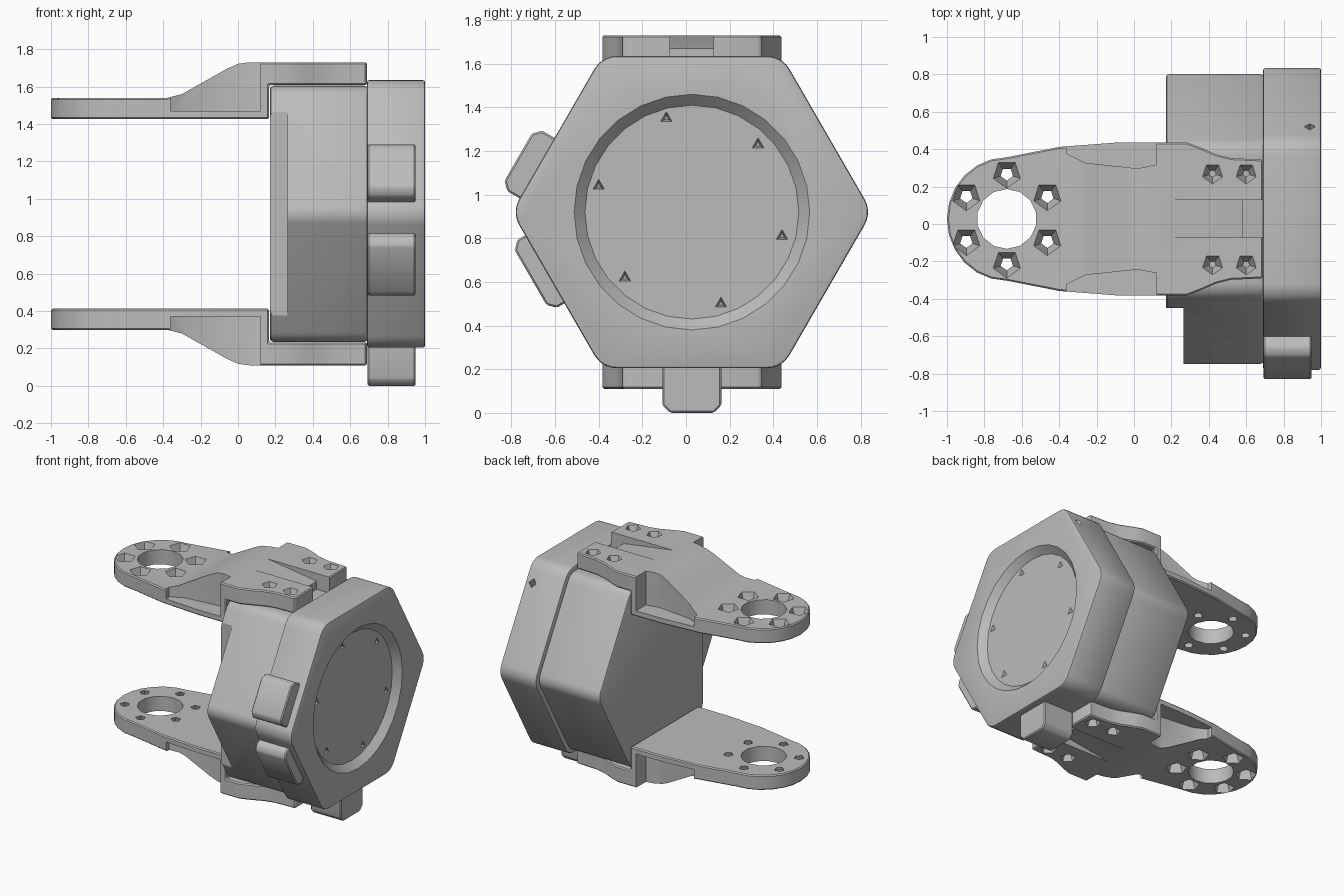
import bpy, bmesh, math
from mathutils import Matrix, Vector

cube = bpy.data.objects.get("Cube")
if cube:
    bpy.data.objects.remove(cube, do_unlink=True)

CY, CZ = 0.027, 0.92          # axis of the hexagonal housing

grey = bpy.data.materials.new("grey plastic")
grey.use_nodes = True
colour = (0.5, 0.5, 0.5, 1)
grey.diffuse_color = colour
grey.node_tree.nodes["Principled BSDF"].inputs["Base Color"].default_value = colour


def finish(name, bm):
    bmesh.ops.recalc_face_normals(bm, faces=bm.faces)
    mesh = bpy.data.meshes.new(name)
    bm.to_mesh(mesh)
    bm.free()
    mesh.materials.append(grey)
    obj = bpy.data.objects.new(name, mesh)
    bpy.context.collection.objects.link(obj)
    return obj


def prism(name, points, axis, lo, hi):
    """Extrude a 2D outline along an axis."""
    place = {"x": lambda a, b, t: (t, a, b),
             "y": lambda a, b, t: (a, t, b),
             "z": lambda a, b, t: (a, b, t)}[axis]
    bm = bmesh.new()
    face = bm.faces.new([bm.verts.new(place(a, b, lo)) for a, b in points])
    out = bmesh.ops.extrude_face_region(bm, geom=[face])
    shift = Vector(place(0, 0, hi - lo))
    bmesh.ops.translate(bm, vec=shift,
                        verts=[v for v in out["geom"] if isinstance(v, bmesh.types.BMVert)])
    return finish(name, bm)


def box(name, x0, x1, y0, y1, z0, z1):
    return prism(name, [(x0, y0), (x1, y0), (x1, y1), (x0, y1)], "z", z0, z1)


def cone(name, start, end, r_start, r_end, sides):
    """Frustum between two points."""
    start, end = Vector(start), Vector(end)
    line = end - start
    bm = bmesh.new()
    turn = line.to_track_quat("Z", "Y").to_matrix().to_4x4()
    bmesh.ops.create_cone(bm, cap_ends=True, segments=sides, radius1=r_start, radius2=r_end,
                          depth=line.length,
                          matrix=Matrix.Translation((start + end) / 2) @ turn)
    return finish(name, bm)


def apply(obj, mod):
    bpy.context.view_layer.objects.active = obj
    bpy.ops.object.modifier_apply(modifier=mod.name)


def boolean(obj, tool, operation="DIFFERENCE"):
    mod = obj.modifiers.new("cut", "BOOLEAN")
    mod.operation, mod.object, mod.solver = operation, tool, "EXACT"
    apply(obj, mod)
    bpy.data.objects.remove(tool, do_unlink=True)


def bevel(obj, width, segments=2):
    mod = obj.modifiers.new("bevel", "BEVEL")
    mod.width, mod.segments = width, segments
    mod.limit_method, mod.angle_limit = "ANGLE", math.radians(40)
    apply(obj, mod)


def smooth(obj):
    bpy.ops.object.select_all(action="DESELECT")
    obj.select_set(True)
    bpy.context.view_layer.objects.active = obj
    bpy.ops.object.shade_smooth_by_angle(angle=math.radians(28))


def rounded_hexagon(apothem, radius, steps=5):
    """Hexagon with flat top and rounded corners."""
    points = []
    reach = (apothem - radius) / math.cos(math.pi / 6)
    for i in range(6):
        middle = math.radians(60 * i)
        for s in range(steps + 1):
            a = middle + math.radians(60 * s / steps - 30)
            points.append((CY + reach * math.cos(middle) + radius * math.cos(a),
                           CZ + reach * math.sin(middle) + radius * math.sin(a)))
    return points


# Housing body with a stepped front corner
body = prism("housing_body", rounded_hexagon(0.685, 0.1), "x", 0.17, 0.695)
bevel(body, 0.02)
boolean(body, box("notch", 0, 0.265, -1, -0.45, 0, 2))
smooth(body)

# Housing lid with a round recess and small screw holes
lid = prism("housing_lid", rounded_hexagon(0.715, 0.12), "x", 0.69, 1.0)
bevel(lid, 0.012)
boolean(lid, cone("recess", (0.95, CY, CZ), (1.001, CY, CZ), 0.49, 0.541, 28))
for y, z in [(-0.4, 1.04), (-0.09, 1.35), (0.33, 1.23), (0.44, 0.81),
             (0.16, 0.5), (-0.28, 0.62)]:
    boolean(lid, cone("pit", (0.91, y, z), (0.96, y, z), 0.012, 0.035, 3))
boolean(lid, cone("pit", (0.94, 0.46, 1.42), (0.94, 0.55, 1.53), 0.01, 0.04, 4))
smooth(lid)


# Clips on three flats of the lid
def clip(name, angle, near, far, height):
    out = Vector((math.cos(angle), math.sin(angle)))
    along = Vector((-out.y, out.x))
    c, top, base = 0.035, 0.715 + height, 0.66
    shape = [(near, base), (far, base), (far, top - c), (far - c, top),
             (near + c, top), (near, top - c)]
    points = [along * t + out * n + Vector((CY, CZ)) for t, n in shape]
    obj = prism(name, [tuple(p) for p in points], "x", 0.692, 0.95)
    bevel(obj, 0.008, 1)
    smooth(obj)


clip("bottom_clip", math.radians(270), -0.135, 0.135, 0.205)
clip("lower_front_clip", math.radians(210), -0.29, 0.07, 0.075)
clip("upper_front_clip", math.radians(150), 0.02, 0.34, 0.1)


# Upper fork arm: side profile intersected with plan outline
profile = [(-1.1, 1.427), (-1.1, 1.54), (-0.38, 1.54), (-0.3, 1.56), (-0.06, 1.695),
           (0, 1.722), (0.06, 1.73), (0.69, 1.73), (0.69, 1.608), (0.166, 1.608),
           (0.166, 1.427)]
arm = prism("upper_arm", profile, "y", -1, 1)
half = [(-0.68 - 0.32 * math.cos(a), 0.33 * math.sin(a))
        for a in (math.radians(15 * i) for i in range(1, 7))]
half += [(-0.4, 0.385), (-0.1, 0.408), (0.28, 0.41), (0.36, 0.38), (0.44, 0.345),
         (0.52, 0.325), (0.68, 0.318), (0.7, 0.3)]
outline = [(-1, CY)] + [(x, CY + h) for x, h in half] + [(x, CY - h) for x, h in reversed(half)]
boolean(arm, prism("outline", outline, "z", 1, 2), "INTERSECT")
bevel(arm, 0.008, 1)

# Side pockets beside the ramp
for side in (1, -1):
    pocket = [(-0.36, 0.35), (-0.26, 0.3), (0.02, 0.27), (0.12, 0.29), (0.12, 0.6), (-0.36, 0.6)]
    boolean(arm, prism("pocket", [(x, CY + side * h) for x, h in pocket], "z", 1.47, 2))

# Sloping centre groove and end notch
groove = [(0.13, 1.735), (0.58, 1.67), (0.58, 1.5), (0.8, 1.5), (0.8, 1.8), (0.13, 1.8)]
boolean(arm, prism("groove", groove, "y", CY - 0.1, CY + 0.1))

# Pivot hole, countersunk ring holes and mounting pits
boolean(arm, cone("pivot", (-0.68, CY, 1.3), (-0.68, CY, 1.7), 0.16, 0.16, 14))
for i in range(6):
    a = math.radians(30 + 60 * i)
    x, y = -0.68 + 0.25 * math.cos(a), CY + 0.24 * math.sin(a)
    boolean(arm, cone("screw", (x, y, 1.4), (x, y, 1.545), 0.025, 0.078, 5))
for x in (0.42, 0.6):
    for side in (1, -1):
        y = CY + side * 0.243
        boolean(arm, cone("screw", (x, y, 1.64), (x, y, 1.735), 0.02, 0.058, 5))

# Lower fork arm is the upper one mirrored
bm = bmesh.new()
bm.from_mesh(arm.data)
for v in bm.verts:
    v.co.z = 2 * CZ - v.co.z
lower = finish("lower_arm", bm)
smooth(arm)
smooth(lower)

+-------+

Within the listing above, the range opens at the line with "obj = prism(name, [tuple(p)" and closes at the line with "-0.29, 0.07, 0.075)". Reproduce exactly the lines of that range, including both ends.

    obj = prism(name, [tuple(p) for p in points], "x", 0.692, 0.95)
    bevel(obj, 0.008, 1)
    smooth(obj)


clip("bottom_clip", math.radians(270), -0.135, 0.135, 0.205)
clip("lower_front_clip", math.radians(210), -0.29, 0.07, 0.075)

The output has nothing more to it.